_Task brief_
Without including any images, set down the records below exactly.

(Records excerpted from a collection)

————

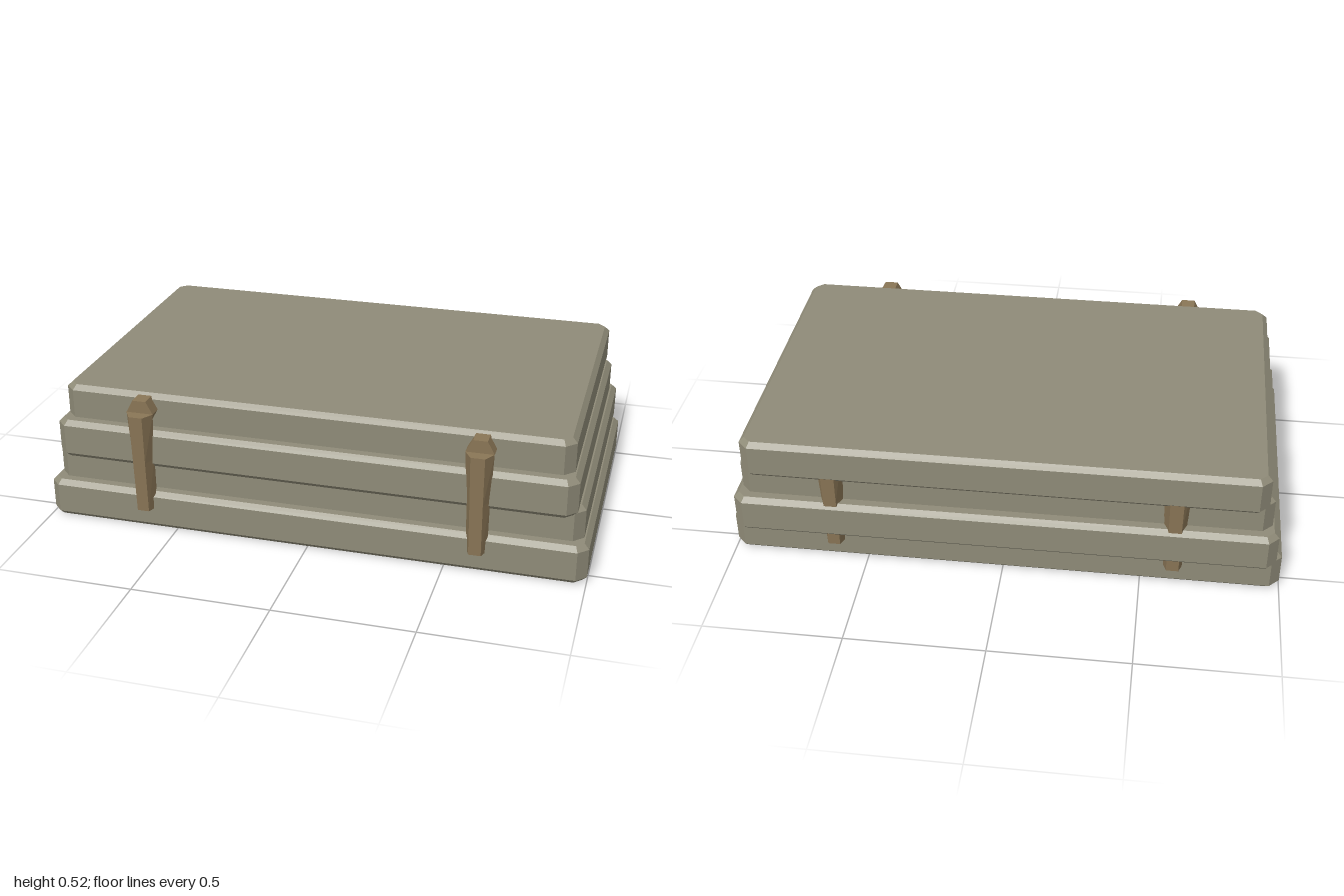
import * as THREE from 'three';

const slabMat = new THREE.MeshStandardMaterial({ color: 0x8f8b78, flatShading: true });
const strapMat = new THREE.MeshStandardMaterial({ color: 0x8a7656, flatShading: true });

// Closed solid through rings of points, counterclockwise seen from the last ring's end
function loft(rings) {
  const n = rings[0].length;
  const index = [];
  for (let r = 0; r < rings.length - 1; r++) {
    for (let i = 0; i < n; i++) {
      const j = (i + 1) % n;
      const a = r * n + i, b = r * n + j, c = b + n, d = a + n;
      index.push(a, b, c, a, c, d);
    }
  }
  const last = (rings.length - 1) * n;
  for (let i = 1; i < n - 1; i++) {
    index.push(0, i + 1, i, last, last + i, last + i + 1);
  }
  const geo = new THREE.BufferGeometry();
  geo.setAttribute('position', new THREE.Float32BufferAttribute(rings.flat(2), 3));
  geo.setIndex(index);
  const flat = geo.toNonIndexed();
  flat.computeVertexNormals();
  return flat;
}

function part(name, geo, mat) {
  const mesh = new THREE.Mesh(geo, mat);
  mesh.name = name;
  return mesh;
}

// Rectangle with cut corners at height y
function octagon(hx, hz, cut, y) {
  return [
    [hx, y, hz - cut], [hx, y, -hz + cut], [hx - cut, y, -hz], [-hx + cut, y, -hz],
    [-hx, y, -hz + cut], [-hx, y, hz - cut], [-hx + cut, y, hz], [hx - cut, y, hz],
  ];
}

// Slab with bevelled top and bottom edges
function slabGeometry(hx, hz, h) {
  const b = 0.018, cut = 0.036;
  return loft([
    octagon(hx - b, hz - b, cut - 0.01, 0),
    octagon(hx, hz, cut, b),
    octagon(hx, hz, cut, h - b),
    octagon(hx - b, hz - b, cut - 0.01, h),
  ]);
}

// Six-sided section of an upright strap
function strapRing(y, wide, narrow, inner, mid, outer) {
  return [
    [wide, y, mid], [narrow, y, inner], [-narrow, y, inner],
    [-wide, y, mid], [-narrow, y, outer], [narrow, y, outer],
  ];
}

function createStrap() {
  const strap = new THREE.Group();
  strap.name = 'strap';

  // Uprights, front and back, tapering downwards
  const upright = loft([
    strapRing(0.08, 0.037, 0.022, 0.52, 0.562, 0.603),
    strapRing(0.28, 0.041, 0.023, 0.525, 0.571, 0.612),
    strapRing(0.462, 0.05, 0.025, 0.53, 0.578, 0.62),
  ]);
  const front = part('strapFront', upright, strapMat);
  const back = part('strapBack', upright, strapMat);
  back.rotation.y = Math.PI;

  // Crossbar running through the top slab
  const barRing = (s) => [
    [0.05, 0.462, 0.578 * s], [0.025, 0.508, 0.578 * s], [-0.025, 0.508, 0.578 * s],
    [-0.05, 0.462, 0.578 * s], [-0.025, 0.418, 0.53 * s], [0.025, 0.418, 0.53 * s],
  ];
  strap.add(front, back, part('strapCrossbar', loft([barRing(-1), barRing(1)]), strapMat));
  return strap;
}

export function createModel() {
  const model = new THREE.Group();
  model.name = 'strappedSlabStack';

  // Four slabs, each narrower than the one below and shifted alternately
  [1, 0.977, 0.953, 0.93].forEach((hx, i) => {
    const slab = part(`slab${i + 1}`, slabGeometry(hx, 0.575, 0.145), slabMat);
    slab.position.set(0, i * 0.124, i % 2 ? -0.045 : 0.003);
    model.add(slab);
  });

  // Pair of straps
  for (const x of [-0.615, 0.615]) {
    const strap = createStrap();
    strap.name = x > 0 ? 'leftStrap' : 'rightStrap';
    strap.position.x = x;
    model.add(strap);
  }
  return model;
}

————

_Your response_
import * as THREE from 'three';

const slabMat = new THREE.MeshStandardMaterial({ color: 0x8f8b78, flatShading: true });
const strapMat = new THREE.MeshStandardMaterial({ color: 0x8a7656, flatShading: true });

// Closed solid through rings of points, counterclockwise seen from the last ring's end
function loft(rings) {
  const n = rings[0].length;
  const index = [];
  for (let r = 0; r < rings.length - 1; r++) {
    for (let i = 0; i < n; i++) {
      const j = (i + 1) % n;
      const a = r * n + i, b = r * n + j, c = b + n, d = a + n;
      index.push(a, b, c, a, c, d);
    }
  }
  const last = (rings.length - 1) * n;
  for (let i = 1; i < n - 1; i++) {
    index.push(0, i + 1, i, last, last + i, last + i + 1);
  }
  const geo = new THREE.BufferGeometry();
  geo.setAttribute('position', new THREE.Float32BufferAttribute(rings.flat(2), 3));
  geo.setIndex(index);
  const flat = geo.toNonIndexed();
  flat.computeVertexNormals();
  return flat;
}

function part(name, geo, mat) {
  const mesh = new THREE.Mesh(geo, mat);
  mesh.name = name;
  return mesh;
}

// Rectangle with cut corners at height y
function octagon(hx, hz, cut, y) {
  return [
    [hx, y, hz - cut], [hx, y, -hz + cut], [hx - cut, y, -hz], [-hx + cut, y, -hz],
    [-hx, y, -hz + cut], [-hx, y, hz - cut], [-hx + cut, y, hz], [hx - cut, y, hz],
  ];
}

// Slab with bevelled top and bottom edges
function slabGeometry(hx, hz, h) {
  const b = 0.018, cut = 0.036;
  return loft([
    octagon(hx - b, hz - b, cut - 0.01, 0),
    octagon(hx, hz, cut, b),
    octagon(hx, hz, cut, h - b),
    octagon(hx - b, hz - b, cut - 0.01, h),
  ]);
}

// Six-sided section of an upright strap
function strapRing(y, wide, narrow, inner, mid, outer) {
  return [
    [wide, y, mid], [narrow, y, inner], [-narrow, y, inner],
    [-wide, y, mid], [-narrow, y, outer], [narrow, y, outer],
  ];
}

function createStrap() {
  const strap = new THREE.Group();
  strap.name = 'strap';

  // Uprights, front and back, tapering downwards
  const upright = loft([
    strapRing(0.08, 0.037, 0.022, 0.52, 0.562, 0.603),
    strapRing(0.28, 0.041, 0.023, 0.525, 0.571, 0.612),
    strapRing(0.462, 0.05, 0.025, 0.53, 0.578, 0.62),
  ]);
  const front = part('strapFront', upright, strapMat);
  const back = part('strapBack', upright, strapMat);
  back.rotation.y = Math.PI;

  // Crossbar running through the top slab
  const barRing = (s) => [
    [0.05, 0.462, 0.578 * s], [0.025, 0.508, 0.578 * s], [-0.025, 0.508, 0.578 * s],
    [-0.05, 0.462, 0.578 * s], [-0.025, 0.418, 0.53 * s], [0.025, 0.418, 0.53 * s],
  ];
  strap.add(front, back, part('strapCrossbar', loft([barRing(-1), barRing(1)]), strapMat));
  return strap;
}

export function createModel() {
  const model = new THREE.Group();
  model.name = 'strappedSlabStack';

  // Four slabs, each narrower than the one below and shifted alternately
  [1, 0.977, 0.953, 0.93].forEach((hx, i) => {
    const slab = part(`slab${i + 1}`, slabGeometry(hx, 0.575, 0.145), slabMat);
    slab.position.set(0, i * 0.124, i % 2 ? -0.045 : 0.003);
    model.add(slab);
  });

  // Pair of straps
  for (const x of [-0.615, 0.615]) {
    const strap = createStrap();
    strap.name = x > 0 ? 'leftStrap' : 'rightStrap';
    strap.position.x = x;
    model.add(strap);
  }
  return model;
}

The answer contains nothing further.